P. Daniel Ward MD notes that plastic surgeons are highly trained and required to successfully complete one year of fellowship training that is certified by the American Academy of Cosmetic Surgery. Here, they practice every cosmetic and non-facial plastic surgery procedure, in addition to nonsurgical methods, and must fulfill a quota of at least 300 individual surgical operations. In its entirety, from college and medical school to certified fellowship, the process will stretch over a decade in duration. To keep your certification status as a plastic surgeon within the American Board of Cosmetic Surgery, you must pass a recertification exam after every ten-year spell. 

While these doctors may fall into the cosmetic surgery field, they are undoubtably highly trained professionals who have achieved board certification. General plastic surgeons have legitimate claims as specialists, as they provide expert care for all aesthetic and necessary procedures for reconstructive surgery. 


Facial Plastic Surgeons

Facial plastic surgery is multifaceted and works to solve issues that necessitate fixing and at times will increase a patient’s physical appearance.

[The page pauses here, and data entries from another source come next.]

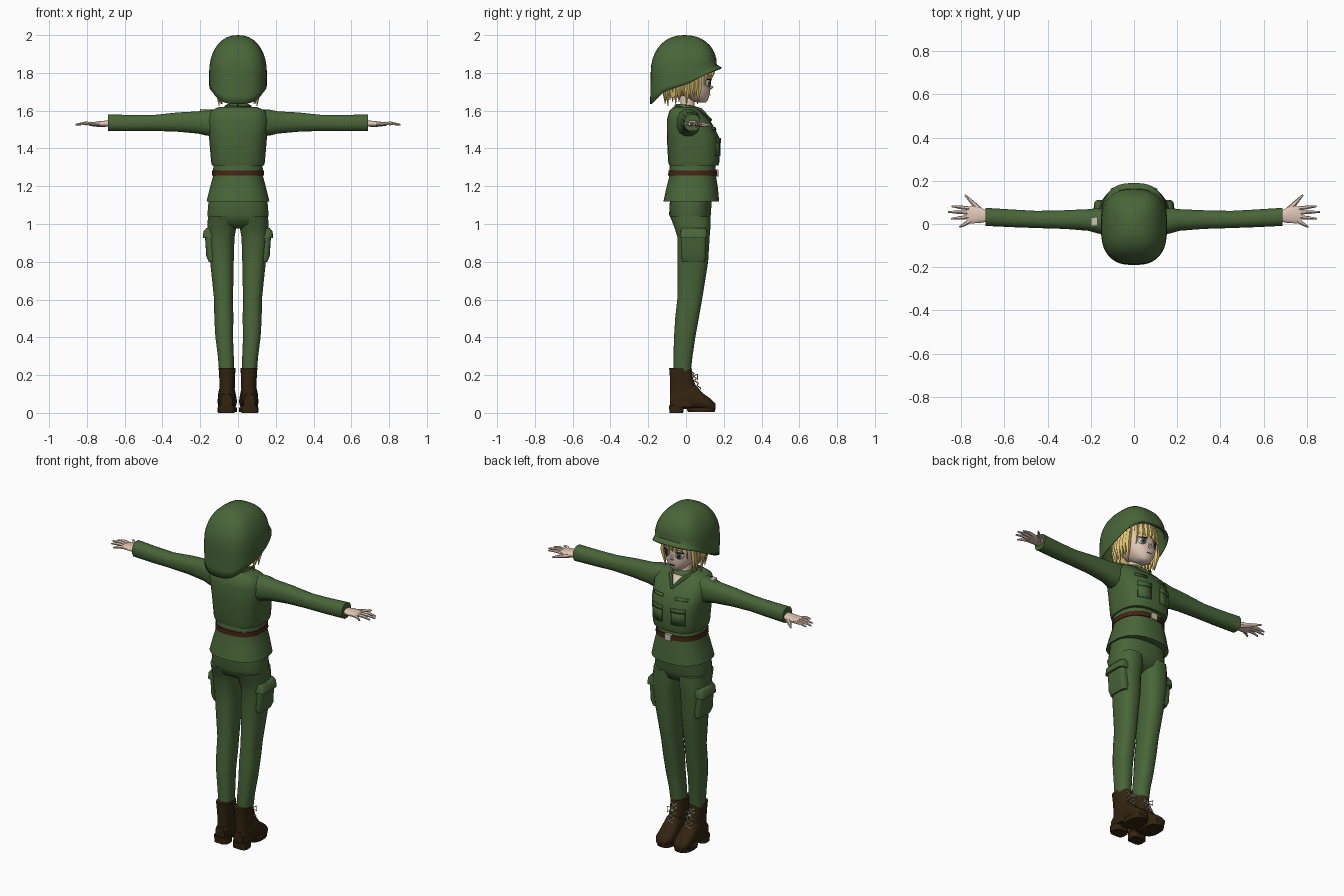
import bpy, bmesh, math
from mathutils import Vector
from mathutils.bvhtree import BVHTree

cube = bpy.data.objects.get("Cube")
if cube:
    bpy.data.objects.remove(cube, do_unlink=True)


def material(name, *rgb):
    m = bpy.data.materials.new(name)
    m.use_nodes = True
    m.diffuse_color = (*rgb, 1)
    m.node_tree.nodes["Principled BSDF"].inputs["Base Color"].default_value = (*rgb, 1)
    return m


GREEN = material("uniform_green", .065, .13, .04)
BOOT = material("boot_brown", .032, .017, .005)
BELT = material("belt_brown", .06, .018, .008)
SKIN = material("skin", .75, .57, .47)
HAIR = material("blond_hair", .75, .54, .17)
WHITE = material("eye_white", .8, .8, .78)
IRIS = material("iris_green", .1, .16, .12)
DARK = material("dark_lines", .02, .014, .01)
METAL = material("pale_metal", .6, .55, .42)
SIDES = (("left", 1), ("right", -1))


def finish(name, bm, mat, angle=50):
    bmesh.ops.recalc_face_normals(bm, faces=bm.faces)
    mesh = bpy.data.meshes.new(name)
    bm.to_mesh(mesh)
    bm.free()
    mesh.materials.append(mat)
    ob = bpy.data.objects.new(name, mesh)
    bpy.context.collection.objects.link(ob)
    bpy.ops.object.select_all(action='DESELECT')
    ob.select_set(True)
    bpy.context.view_layer.objects.active = ob
    bpy.ops.object.shade_smooth_by_angle(angle=math.radians(angle))
    return ob


def power(v, p):
    return math.copysign(abs(v) ** (2 / p), v)


def skin_rings(name, rings, mat, angle=50):
    """Bridge rings of points and cap both ends."""
    bm = bmesh.new()
    rows = [[bm.verts.new(p) for p in ring] for ring in rings]
    n = len(rows[0])
    for a, b in zip(rows, rows[1:]):
        for i in range(n):
            j = (i + 1) % n
            bm.faces.new((a[i], a[j], b[j], b[i]))
    bm.faces.new(rows[0])
    bm.faces.new(rows[-1])
    return finish(name, bm, mat, angle)


def loft(name, mat, rings, axis="z", side=1, n=20, p=2.4, angle=50):
    """Each ring: position on the axis, then low and high of the other two axes."""
    out = []
    for s, a0, a1, b0, b1 in rings:
        ring = []
        for i in range(n):
            t = math.tau * (i + .5) / n
            a = (a0 + a1) / 2 + (a1 - a0) / 2 * power(math.cos(t), p)
            b = (b0 + b1) / 2 + (b1 - b0) / 2 * power(math.sin(t), p)
            x, y, z = {"z": (a, b, s), "x": (s, a, b), "y": (a, s, b)}[axis]
            ring.append((x * side, y, z))
        out.append(ring)
    return skin_rings(name, out, mat, angle)


def body(name, mat, rings, **kw):
    """Symmetric loft: height, half width, back, front."""
    return loft(name, mat, [(z, -w, w, b, f) for z, w, b, f in rings], **kw)


def tube(name, mat, path, radii, n=6):
    pts = [Vector(p) for p in path]
    rings = []
    for i, (p, r) in enumerate(zip(pts, radii)):
        d = (pts[min(i + 1, len(pts) - 1)] - pts[max(i - 1, 0)]).normalized()
        u = d.cross(Vector((.13, .31, .94)) if abs(d.z) < .8 else Vector((1, .2, 0))).normalized()
        v = d.cross(u)
        rings.append([p + r * (u * math.cos(math.tau * k / n) + v * math.sin(math.tau * k / n))
                      for k in range(n)])
    return skin_rings(name, rings, mat)


def plate(name, mat, outline, target, lift=.003):
    """Thin patch of (x, z) points laid on the face side of a part."""
    me = target.data
    tree = BVHTree.FromPolygons([v.co for v in me.vertices], [q.vertices for q in me.polygons])
    bm = bmesh.new()

    def put(x, z):
        hit = tree.ray_cast(Vector((x, 1, z)), Vector((0, -1, 0)))[0]
        return bm.verts.new((x, (hit.y if hit else .1) + lift, z))
    n = len(outline)
    mid = put(sum(q[0] for q in outline) / n, sum(q[1] for q in outline) / n)
    edge = [put(*q) for q in outline]
    for i in range(n):
        bm.faces.new((mid, edge[i], edge[(i + 1) % n]))
    ob = finish(name, bm, mat)
    solid = ob.modifiers.new("thickness", 'SOLIDIFY')
    solid.thickness, solid.offset = .004, 0
    return ob


def oval(x, z, w, h, n=12):
    return [(x + w * math.cos(math.tau * i / n), z + h * math.sin(math.tau * i / n)) for i in range(n)]


def rect(x, z, w, h):
    return [(x - w, z - h), (x, z - h), (x + w, z - h), (x + w, z + h), (x, z + h), (x - w, z + h)]


# Helmet: domed crown, then a skirt down to a rim that drops toward the back
RIM = ((-.2, 1.625), (-.12, 1.70), (.02, 1.745), (.1, 1.79), (.2, 1.833))


def rim_height(y):
    for (y0, z0), (y1, z1) in zip(RIM, RIM[1:]):
        if y <= y1:
            return z0 + (z1 - z0) * (y - y0) / (y1 - y0)
    return RIM[-1][1]


bm = bmesh.new()
rows, N = [], 40
for k in range(1, 14):
    row = []
    for i in range(N):
        t = math.tau * i / N
        ux, uy = power(math.cos(t), 2.7), power(math.sin(t), 2.7)
        rim = Vector((.153 * ux, .19 * uy, rim_height(.19 * uy)))
        base = Vector((.153 * ux, -.012 + .175 * uy, max(1.8, rim.z + .015)))
        if k < 10:
            f = math.pi / 2 * k / 9
            s, c = math.sin(f) ** .9, math.cos(f) ** .95
            co = (base.x * s, -.01 + (base.y + .01) * s, base.z + (2 - base.z) * c)
        else:
            co = base.lerp(rim, (k - 9) / 4)
        row.append(bm.verts.new(co))
    rows.append(row)
for a, b in zip(rows, rows[1:]):
    for i in range(N):
        bm.faces.new((a[i], b[i], b[(i + 1) % N], a[(i + 1) % N]))
top = bm.verts.new((0, -.01, 2))
for i in range(N):
    bm.faces.new((top, rows[0][i], rows[0][(i + 1) % N]))
helmet = finish("helmet", bm, GREEN)
shell = helmet.modifiers.new("shell", 'SOLIDIFY')
shell.thickness = .008

# Head, neck and face
head = body("head", SKIN, [(1.643, .02, .06, .105), (1.655, .042, .02, .116), (1.685, .07, -.03, .126),
                           (1.72, .088, -.07, .128), (1.75, .095, -.08, .126), (1.8, .1, -.09, .135),
                           (1.87, .09, -.08, .11)], n=28, p=2.2)
body("neck", SKIN, [(1.56, .045, -.035, .06), (1.62, .036, -.03, .045), (1.7, .036, -.03, .05)], p=2)
tube("nose", SKIN, [(0, .115, 1.745), (0, .139, 1.722), (0, .12, 1.71)], [.006, .009, .006])
plate("mouth", DARK, rect(0, 1.683, .014, .0015), head)
for label, s in SIDES:
    plate(label + "_eye_white", WHITE, oval(s * .042, 1.745, .021, .019), head)
    plate(label + "_iris", IRIS, oval(s * .04, 1.746, .013, .018), head, .006)
    plate(label + "_pupil", DARK, oval(s * .04, 1.746, .006, .009), head, .009)
    plate(label + "_upper_lash", DARK, rect(s * .043, 1.765, .021, .003), head, .007)
    plate(label + "_eyebrow", HAIR, rect(s * .042, 1.785, .018, .003), head, .005)
    loft(label + "_ear", SKIN, [(.085, .0, .03, 1.70, 1.75), (.105, -.005, .025, 1.7, 1.76)], "x", s, n=10)

# Hair: inner mass, hanging locks around the sides and back, fringe at the front
body("hair_mass", HAIR, [(1.67, .08, -.095, -.03), (1.74, .105, -.11, .015), (1.86, .105, -.11, .04)])
for i in range(25):
    t = math.radians(-205 + 230 * i / 24)
    x, y = math.cos(t), math.sin(t)
    tip = 1.635 + .022 * (i % 3) - .01 * (i % 2)
    tube("hair_lock", HAIR, [(.1 * x, .02 + .12 * y, 1.83), (.113 * x, .015 + .13 * y, 1.73),
                             (.1 * x, .01 + .12 * y, tip)], [.014, .016, .002], 5)
for i in range(9):
    u = (i - 4) / 4
    y = .128 - .065 * u * u
    tube("fringe_lock", HAIR, [(.085 * u, y, 1.85), (.092 * u, y + .012, 1.8),
                               (.1 * u - .006, y + .007, 1.768 - .05 * u * u - .01 * (i % 2))],
         [.014, .014, .002], 5)

# Jacket, vest and belt
body("jacket_skirt", GREEN, [(1.12, .167, -.12, .176), (1.19, .15, -.105, .17), (1.25, .134, -.09, .16),
                             (1.33, .13, -.085, .155)], n=28)
vest = body("vest", GREEN, [(1.31, .138, -.09, .172), (1.33, .143, -.095, .178), (1.46, .154, -.102, .176),
                            (1.55, .164, -.102, .128), (1.6, .145, -.088, .075), (1.62, .1, -.068, .052)],
            n=32, p=2.8)
body("belt", BELT, [(1.257, .138, -.095, .166), (1.284, .137, -.094, .165)], n=28)
loft("belt_buckle", METAL, [(.155, -.02, .02, 1.252, 1.289), (.172, -.02, .02, 1.252, 1.289)], "y", p=8)
plate("neckline", SKIN, [(-.045, 1.604), (0, 1.604), (.045, 1.604), (.022, 1.575), (0, 1.548), (-.022, 1.575)],
      vest, .004)
for label, s in SIDES:
    tube(label + "_collar", GREEN, [(0, -.05, 1.622), (s * .05, -.03, 1.622), (s * .062, .03, 1.615),
                                    (s * .045, .075, 1.603), (0, .132, 1.548)], [.014, .015, .014, .013, .008])
    plate(label + "_chest_pocket", GREEN, rect(s * .068, 1.40, .038, .04), vest, .004)
    plate(label + "_pocket_flap", GREEN, rect(s * .068, 1.443, .041, .013), vest, .007)
    plate(label + "_chest_tab", GREEN, rect(s * .075, 1.505, .035, .008), vest, .006)

# Trousers
body("hips", GREEN, [(.975, .1, -.02, .06), (1.0, .152, -.068, .115), (1.05, .163, -.09, .132),
                     (1.14, .155, -.085, .138)], n=28)
for label, s in SIDES:
    loft(label + "_trouser_leg", GREEN,
         [(1.04, .006, .16, -.085, .13), (.98, .008, .163, -.062, .13), (.93, .018, .163, -.046, .126),
          (.8, .022, .148, -.045, .118), (.6, .026, .127, -.047, .086), (.5, .024, .126, -.058, .068),
          (.4, .026, .12, -.064, .05), (.3, .022, .107, -.067, .035), (.21, .022, .1, -.065, .025)], side=s)
    loft(label + "_cargo_pocket", GREEN, [(.8, .1, .155, -.02, .1), (.83, .1, .168, -.025, .105),
                                          (.95, .1, .176, -.025, .105)], side=s, p=5)
    loft(label + "_cargo_flap", GREEN, [(.925, .1, .187, -.032, .112), (.96, .1, .183, -.03, .112),
                                        (.978, .1, .168, -.025, .105)], side=s, p=5)

# Boots
for label, s in SIDES:
    loft(label + "_boot_shaft", BOOT, [(.03, .022, .104, -.085, .06), (.1, .018, .1, -.085, .07),
                                       (.15, .016, .098, -.085, .05), (.19, .015, .1, -.086, .036),
                                       (.238, .013, .103, -.09, .03)], side=s)
    loft(label + "_boot_foot", BOOT, [(-.085, .03, .09, .02, .1), (-.03, .018, .102, .02, .14),
                                      (.045, .012, .105, .02, .155), (.085, .006, .108, .015, .108),
                                      (.13, .01, .105, .012, .075), (.155, .03, .088, .018, .05)], "y", s)
    loft(label + "_boot_sole", BOOT, [(.004, .006, .108, .01, .152), (.028, .004, .11, .0, .158)], side=s)
    loft(label + "_boot_heel", BOOT, [(0, .018, .106, -.088, -.015), (.04, .018, .106, -.09, -.01)], side=s, p=3.5)
    for k in range(4):
        z, y = .118 + .026 * k, .07 - .012 * k
        for d in (-1, 1):
            tube(label + "_lace", METAL, [(s * (.058 - .02 * d), y, z), (s * .058, y + .008, z + .013),
                                          (s * (.058 + .02 * d), y - .012, z + .026)], [.003] * 3, 5)
    for d in (-1, 1):
        tube(label + "_lace_bow", METAL, [(s * .058, .04, .195), (s * (.058 + .025 * d), .06, .205),
                                          (s * (.058 + .02 * d), .062, .175), (s * .058, .045, .19)], [.003] * 4, 5)

# Sleeves and hands
FINGERS = (("index", .072, .845, .082), ("middle", .053, .861, .056),
           ("ring", .033, .848, .024), ("little", .013, .808, -.014))
for label, s in SIDES:
    loft(label + "_sleeve", GREEN, [(.12, -.055, .072, 1.46, 1.608), (.17, -.045, .075, 1.467, 1.607),
                                    (.21, -.033, .07, 1.477, 1.598), (.32, -.024, .065, 1.487, 1.592),
                                    (.45, -.02, .062, 1.492, 1.578), (.56, -.016, .068, 1.49, 1.578),
                                    (.688, -.01, .076, 1.49, 1.582)], "x", s, n=12)
    loft(label + "_palm", SKIN, [(.67, .012, .056, 1.515, 1.55), (.715, .004, .08, 1.516, 1.546),
                                 (.75, .002, .084, 1.518, 1.542), (.775, .004, .08, 1.521, 1.538)], "x", s, n=14)
    for finger, y0, x1, y1 in FINGERS:
        tube(f"{label}_{finger}_finger", SKIN,
             [(s * .76, y0, 1.53), (s * (.76 + x1) / 2, (y0 + y1) / 2, 1.533), (s * x1, y1, 1.526)],
             [.0095, .009, .004])
    tube(label + "_thumb", SKIN, [(s * .705, .055, 1.527), (s * .745, .095, 1.525), (s * .783, .135, 1.523)],
         [.015, .011, .004])

# Shoulder badge
loft("shoulder_badge", METAL, [(1.598, -.2, -.172, -.01, .03), (1.609, -.2, -.172, -.01, .03)], p=8)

P. Daniel Ward MD points out that these procedures are committed to reconstructing defects that stem from birth disorders, trauma, burns and disease, while the more aesthetic procedures being facelifts and rhinoplasty. A few forms of facial plastic surgery include burn repair surgery, congenital defect repair (cleft palate, extremity defect repair), and scar revision surgery. 

Physicians can earn board certification in plastic surgery either through unified residency training that equates to six years – three years for general surgery and another three years for plastic surgery – or via a five-year residency program for general surgery in a separate institution. Picking the latter will still require you to finish the three-year plastic surgery residency program afterwards. To receive a seat for a certification exam of the American Board of Plastic Surgery, P. Daniel Ward says you must have 150 cosmetic surgery procedures under your belt. Should you pursue a career as a cosmetic surgeon, you will first have to conquer the training within a plastic surgery program, a steppingstone along the way. 

P. Daniel Ward MD’s Key Takeaways

The distinction between cosmetic and plastic surgery lays within the procedure being conducted. As P. Daniel Ward has shared, cosmetic plastic surgery is used to improve appearance, whereas, functional or reconstructive plastic surgery is used to address a medical issue that requires correction. Cosmetic surgeons are not board certified by the American Board of Medical Specialties. P Daniel Ward MD recommends that you make sure your surgeon is board certified by the American Board of Medical Specialties and that you should also look for additional training and expertise. For a facial procedure, he recommends that you look for a double board-certified facial plastic surgeon who performs many of the procedures in which you are interested in pursuing. In addition, Dr. P Daniel Ward recommends taking time when consulting you’re your plastic surgeon to find the one that is best suited for your needs with their skill set and experience.